Collected data:
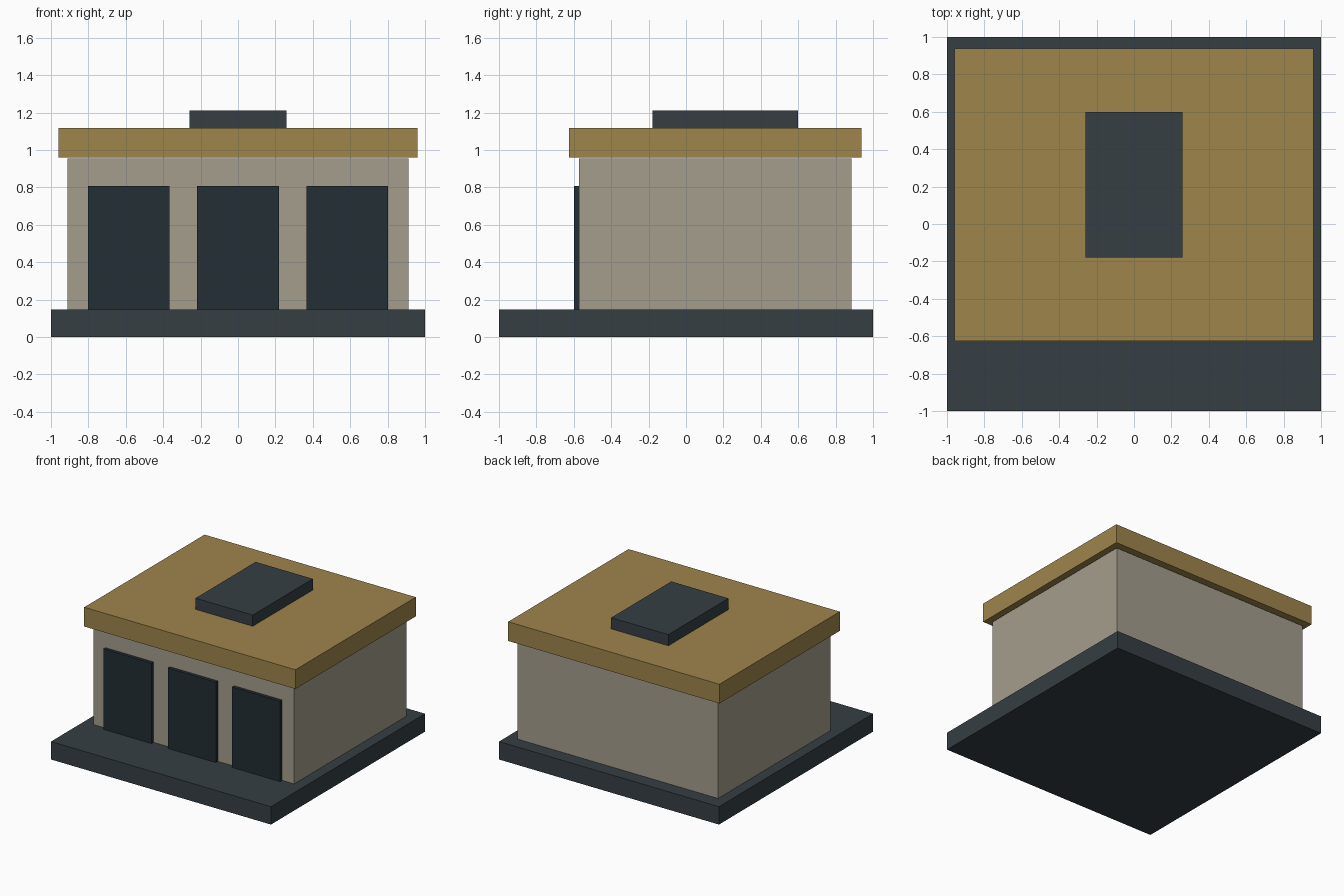
import bpy

if "Cube" in bpy.data.objects:
    bpy.data.objects.remove(bpy.data.objects["Cube"])


def material(name, hex_rgb):
    mat = bpy.data.materials.new(name)
    srgb = [int(hex_rgb[i:i + 2], 16) / 255 for i in (0, 2, 4)]
    mat.diffuse_color = [((c + 0.055) / 1.055) ** 2.4 for c in srgb] + [1]
    mat.use_nodes = True
    mat.node_tree.nodes["Principled BSDF"].inputs["Base Color"].default_value = mat.diffuse_color
    return mat


def box(name, x, y, z, mat):
    """Box spanning the (low, high) range on each axis."""
    spans = (x, y, z)
    bpy.ops.mesh.primitive_cube_add(size=1, location=[(a + b) / 2 for a, b in spans])
    ob = bpy.context.object
    ob.name = name
    ob.scale = [b - a for a, b in spans]
    bpy.ops.object.transform_apply(location=False, rotation=False, scale=True)
    ob.data.materials.append(mat)
    return ob


slate = material("slate", "353E43")
stone = material("stone", "A59E8D")
ochre = material("ochre", "9E854B")
dark = material("dark_panel", "232E33")

# Plinth and walls
box("base_slab", (-1, 1), (-1, 1), (0, 0.147), slate)
box("walls", (-0.912, 0.912), (-0.573, 0.885), (0.147, 0.953), stone)

# Three door bays standing proud of the front wall
for label, cx in (("left", -0.585), ("middle", 0), ("right", 0.585)):
    box(f"door_{label}", (cx - 0.218, cx + 0.218), (-0.6, -0.573), (0.147, 0.808), dark)

# Overhanging flat roof with a raised hatch
box("roof_slab", (-0.96, 0.96), (-0.625, 0.937), (0.96, 1.118), ochre)
box("roof_hatch", (-0.26, 0.26), (-0.18, 0.6), (1.118, 1.21), slate)
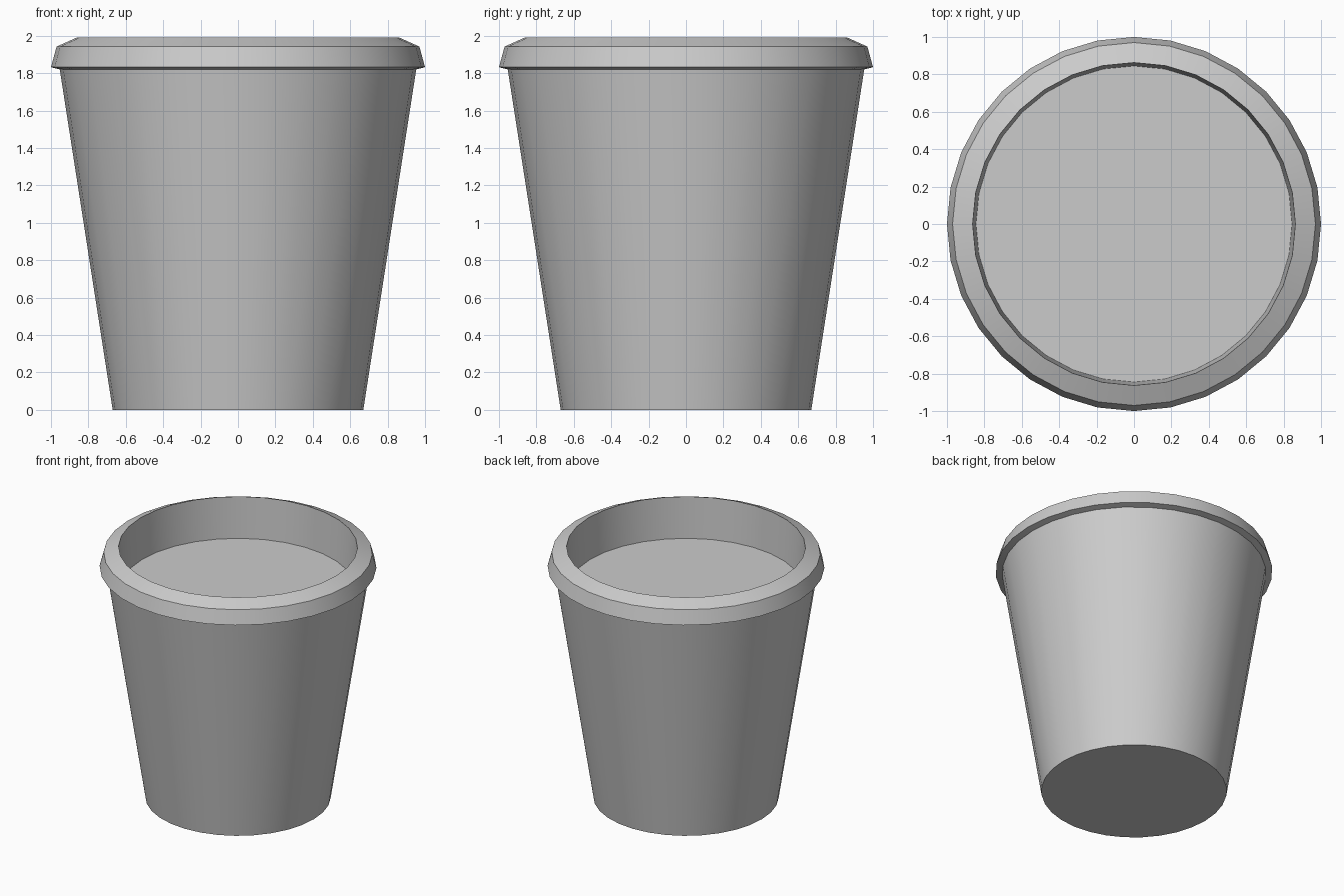
import bpy, bmesh, math

if "Cube" in bpy.data.objects:
    bpy.data.objects.remove(bpy.data.objects["Cube"])

SIDES = 32


def lathe(name, profile, cap_first=False, cap_last=False):
    """Spin (radius, z) points round the z axis, optionally closing the ends."""
    bm = bmesh.new()
    rings = []
    for r, z in profile:
        rings.append([bm.verts.new((r * math.cos(2 * math.pi * i / SIDES),
                                    r * math.sin(2 * math.pi * i / SIDES), z))
                      for i in range(SIDES)])
    for a, b in zip(rings, rings[1:]):
        for i in range(SIDES):
            j = (i + 1) % SIDES
            bm.faces.new((a[i], a[j], b[j], b[i]))
    if cap_first:
        bm.faces.new(rings[0][::-1])
    if cap_last:
        bm.faces.new(rings[-1])
    mesh = bpy.data.meshes.new(name)
    bm.to_mesh(mesh)
    bm.free()
    obj = bpy.data.objects.new(name, mesh)
    bpy.context.collection.objects.link(obj)
    bpy.ops.object.select_all(action='DESELECT')
    obj.select_set(True)
    bpy.context.view_layer.objects.active = obj
    bpy.ops.object.shade_smooth_by_angle(angle=math.radians(25))
    return obj


# Tapered cup with a flat base
lathe("cup_body", [(0.67, 0.0), (0.953, 1.82)], cap_first=True)

# Lid: underside lip, flared skirt, sloped rim, inner wall and sunken floor
lathe("lid", [(0.953, 1.82), (1.0, 1.832), (0.97, 1.942),
              (0.863, 1.99), (0.845, 1.665)], cap_last=True)
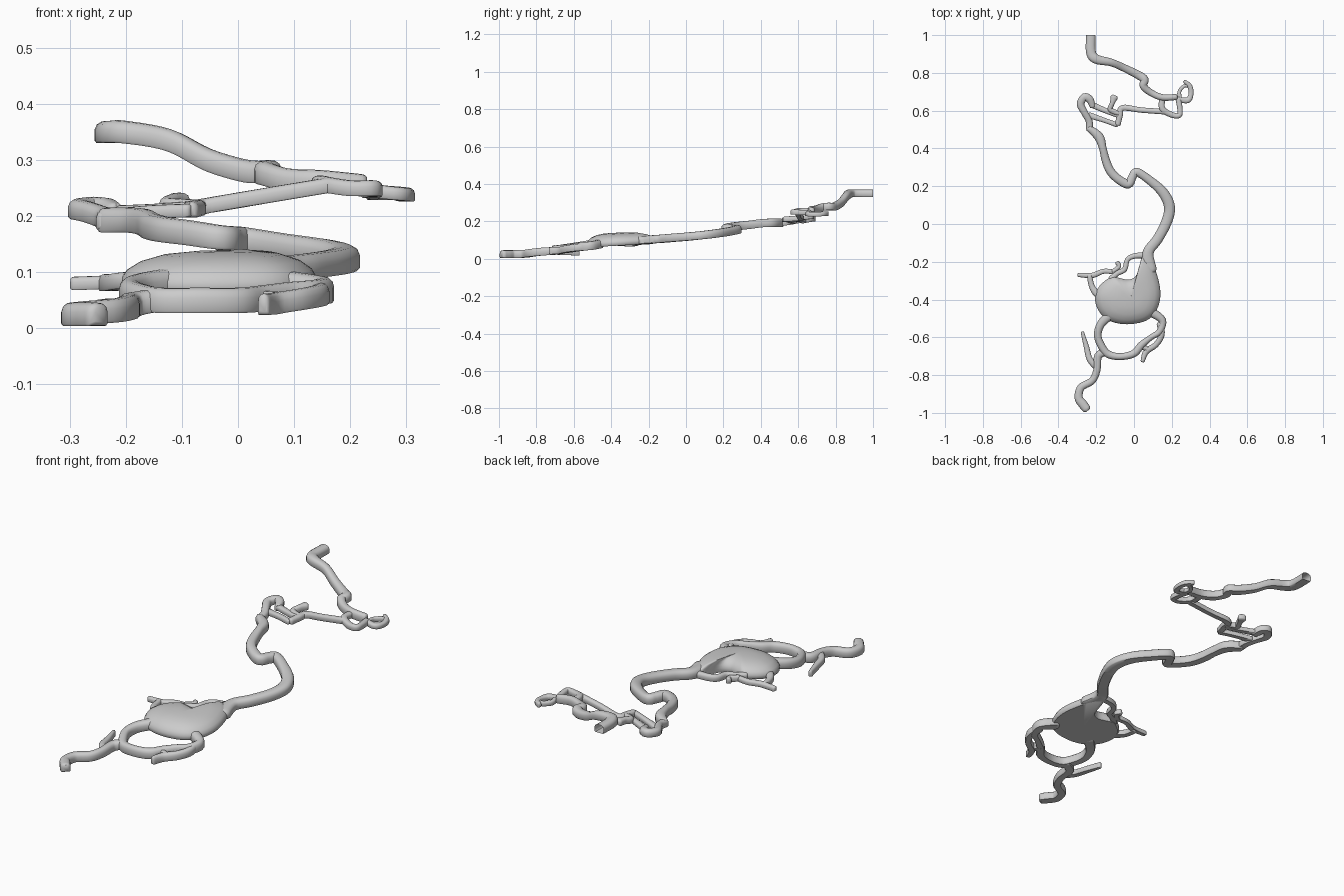
import bpy, bmesh
from mathutils import Vector

# Channel cross-section: flat underside, softly rounded top
PROFILE = [(-.85, -.5), (-1, -.4), (-1, .1), (-.85, .33), (-.5, .47), (0, .5),
           (.5, .47), (.85, .33), (1, .1), (1, -.4), (.85, -.5)]


def finish(name, bm):
    bmesh.ops.recalc_face_normals(bm, faces=bm.faces)
    me = bpy.data.meshes.new(name)
    bm.to_mesh(me)
    bm.free()
    ob = bpy.data.objects.new(name, me)
    bpy.context.collection.objects.link(ob)
    bpy.ops.object.select_all(action='DESELECT')
    ob.select_set(True)
    bpy.context.view_layer.objects.active = ob
    bpy.ops.object.shade_smooth_by_angle(angle=.8)


def spline(pts, closed=False, steps=5):
    n = len(pts)
    pick = (lambda i: pts[i % n]) if closed else (lambda i: pts[max(0, min(n - 1, i))])
    out = []
    for i in range(n if closed else n - 1):
        a, b, c, d = (Vector(pick(i + k)) for k in (-1, 0, 1, 2))
        for s in range(steps):
            t = s / steps
            out.append(.5 * (2 * b + (c - a) * t + (2 * a - 5 * b + 4 * c - d) * t * t
                             + (3 * b - a - 3 * c + d) * t ** 3))
    return out if closed else out + [Vector(pts[-1])]


def channel(name, pts, height, open_start=False):
    """Sweep the profile along points of (x, y, middle z, half width)."""
    path = [(Vector(p[:3]), p[3], height) for p in spline(pts)]
    tang = []
    for i in range(len(path)):
        d = path[min(i + 1, len(path) - 1)][0] - path[max(i - 1, 0)][0]
        tang.append(Vector((d.x, d.y, 0)).normalized())

    def tip(i, sign):
        p, r, h = path[i]
        return [((p + tang[i] * sign * r * f, r * s, h * (.4 + .6 * s)), tang[i])
                for f, s in ((.35, .88), (.6, .55))]
    rows = list(zip(path, tang))
    start = [] if open_start else tip(0, -1)[::-1]
    rows = start + rows + tip(-1, 1)
    bm = bmesh.new()
    rings = []
    for (p, r, h), t in rows:
        side = Vector((-t.y, t.x, 0))
        rings.append([bm.verts.new(p + side * u * r + Vector((0, 0, v * h))) for u, v in PROFILE])
    n = len(PROFILE)
    for a, b in zip(rings, rings[1:]):
        for k in range(n):
            bm.faces.new((a[k], a[(k + 1) % n], b[(k + 1) % n], b[k]))
    if not open_start:
        bm.faces.new(rings[0])
    bm.faces.new(rings[-1])
    finish(name, bm)


# Upper stream from the open source end down to the small loops
channel("upper_stream", [
    (-.228, 1, .35, .025), (-.228, .91, .35, .026), (-.2, .873, .35, .025), (-.12, .855, .335, .02),
    (-.05, .825, .30, .02), (.02, .79, .28, .022), (.055, .765, .28, .022), (.05, .73, .277, .02),
    (.09, .695, .265, .018), (.15, .67, .262, .017), (.22, .672, .255, .016)], .04, True)
channel("loop_lower_side", [
    (.15, .67, .258, .016), (.15, .61, .258, .016), (.20, .578, .25, .015),
    (.24, .575, .25, .013), (.243, .61, .248, .014), (.235, .66, .246, .015)], .028)
channel("eddy_right", [
    (.235, .66, .246, .014), (.285, .655, .24, .015), (.302, .69, .238, .013),
    (.295, .73, .24, .013), (.268, .755, .242, .009)], .024)
channel("eddy_left", [
    (.245, .655, .243, .012), (.24, .70, .24, .010), (.265, .73, .24, .009), (.28, .73, .24, .008)], .022)

# Cross stream and the parallel channels on the left
channel("cross_stream", [
    (.16, .595, .255, .015), (.04, .603, .235, .014), (-.06, .615, .218, .016),
    (-.075, .575, .215, .016), (-.085, .53, .212, .015)], .028)
channel("parallel_north", [(-.075, .57, .215, .012), (-.15, .60, .21, .014), (-.22, .63, .207, .016)], .024)
channel("parallel_south", [(-.09, .525, .21, .013), (-.16, .55, .207, .013), (-.235, .575, .2, .016)], .024)
channel("knob_branch", [
    (-.08, .585, .215, .013), (-.125, .605, .218, .014), (-.115, .64, .225, .013),
    (-.105, .67, .227, .02)], .03)
channel("left_bend", [
    (-.22, .625, .207, .016), (-.235, .66, .215, .02), (-.262, .672, .217, .02), (-.283, .635, .213, .02),
    (-.262, .59, .207, .018), (-.238, .545, .198, .018), (-.235, .50, .193, .018)], .035)

# Main stream into the lake
channel("main_stream", [
    (-.235, .505, .193, .018), (-.185, .46, .193, .025), (-.165, .40, .19, .02), (-.15, .34, .182, .022),
    (-.125, .28, .176, .023), (-.08, .235, .170, .023), (-.03, .212, .162, .024), (-.008, .25, .16, .022),
    (.015, .275, .158, .022), (.085, .23, .147, .023), (.155, .165, .137, .027), (.188, .09, .127, .029),
    (.172, .01, .119, .028), (.125, -.08, .112, .027), (.075, -.15, .106, .029),
    (.08, -.24, .10, .04)], .044)

# Lake: low dome over a flat, gently tilted underside
outline = [(.05, -.165), (.095, -.205), (.128, -.29), (.14, -.37), (.127, -.44), (.09, -.495), (.03, -.523),
           (-.06, -.53), (-.14, -.507), (-.19, -.455), (-.207, -.385), (-.18, -.325), (-.12, -.28),
           (-.08, -.285), (-.03, -.295), (.01, -.275), (.03, -.215)]
shore = spline([(x, y, 0) for x, y in outline], True, 4)
mid = Vector((-.02, -.40, 0))
bm = bmesh.new()
rings = []
for scale, lift in ((.96, 0), (1, .008), (1, .022), (.95, .036), (.82, .051), (.6, .063), (.3, .069)):
    ring = []
    for p in shore:
        q = mid.lerp(p, scale)
        ring.append(bm.verts.new((q.x, q.y, .068 + .06 * (q.y + .4) + lift)))
    rings.append(ring)
for a, b in zip(rings, rings[1:]):
    for k in range(len(a)):
        j = (k + 1) % len(a)
        bm.faces.new((a[k], a[j], b[j], b[k]))
for ring, z in ((rings[0], .068), (rings[-1], .138)):
    c = bm.verts.new((mid.x, mid.y, z))
    for k in range(len(ring)):
        bm.faces.new((ring[k], ring[(k + 1) % len(ring)], c))
finish("lake", bm)

# Side channels north-west of the lake
channel("inlet_loop", [
    (.06, -.165, .10, .017), (0, -.17, .098, .014), (-.035, -.19, .095, .013),
    (-.05, -.24, .094, .014), (-.09, -.262, .092, .014), (-.12, -.29, .092, .016)], .03)
channel("inlet_spur", [(-.11, -.25, .091, .011), (-.08, -.225, .09, .012), (-.088, -.205, .09, .012)], .028)
channel("west_arm", [
    (-.10, -.255, .09, .013), (-.16, -.25, .087, .013), (-.22, -.272, .083, .014),
    (-.292, -.27, .08, .011)], .024)
channel("west_link", [
    (-.235, -.275, .082, .014), (-.225, -.325, .082, .015), (-.205, -.36, .085, .018),
    (-.17, -.39, .085, .02)], .03)

# Outlet ring below the lake
channel("outlet_ring", [
    (-.125, -.48, .085, .026), (-.175, -.53, .075, .022), (-.192, -.59, .065, .02), (-.17, -.65, .056, .02),
    (-.135, -.69, .05, .02), (-.07, -.702, .05, .018), (0, -.685, .05, .02), (.04, -.64, .054, .019),
    (.09, -.60, .06, .015), (.135, -.57, .064, .017), (.15, -.51, .07, .02), (.09, -.465, .08, .025)], .045)
channel("outlet_spur", [
    (.14, -.53, .066, .02), (.145, -.59, .06, .016), (.115, -.64, .053, .015),
    (.065, -.675, .045, .016), (.046, -.725, .043, .011)], .038)
channel("outlet_spur_link", [(.075, -.665, .047, .014), (.035, -.645, .05, .014)], .036)

# Final run to the lowest end, with its side branch
channel("lower_stream", [
    (-.15, -.675, .05, .022), (-.19, -.70, .043, .021), (-.197, -.775, .038, .019), (-.222, -.83, .032, .019),
    (-.28, -.865, .027, .02), (-.293, -.92, .025, .022), (-.27, -.955, .025, .024),
    (-.253, -.977, .025, .023)], .042)
channel("lower_branch", [
    (-.2, -.755, .038, .018), (-.235, -.715, .038, .016), (-.252, -.65, .035, .014),
    (-.273, -.575, .033, .009)], .03)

* [PROBLEM DESCRIPTION]: After locating the line holding "(.22, .672, .255, .016)], .04, True)" above, output exactly that line and every line after it through the line holding "(.28, .73, .24, .008)], .022)". Include nothing else.

* [EXERCISE ANSWER]:
    (.09, .695, .265, .018), (.15, .67, .262, .017), (.22, .672, .255, .016)], .04, True)
channel("loop_lower_side", [
    (.15, .67, .258, .016), (.15, .61, .258, .016), (.20, .578, .25, .015),
    (.24, .575, .25, .013), (.243, .61, .248, .014), (.235, .66, .246, .015)], .028)
channel("eddy_right", [
    (.235, .66, .246, .014), (.285, .655, .24, .015), (.302, .69, .238, .013),
    (.295, .73, .24, .013), (.268, .755, .242, .009)], .024)
channel("eddy_left", [
    (.245, .655, .243, .012), (.24, .70, .24, .010), (.265, .73, .24, .009), (.28, .73, .24, .008)], .022)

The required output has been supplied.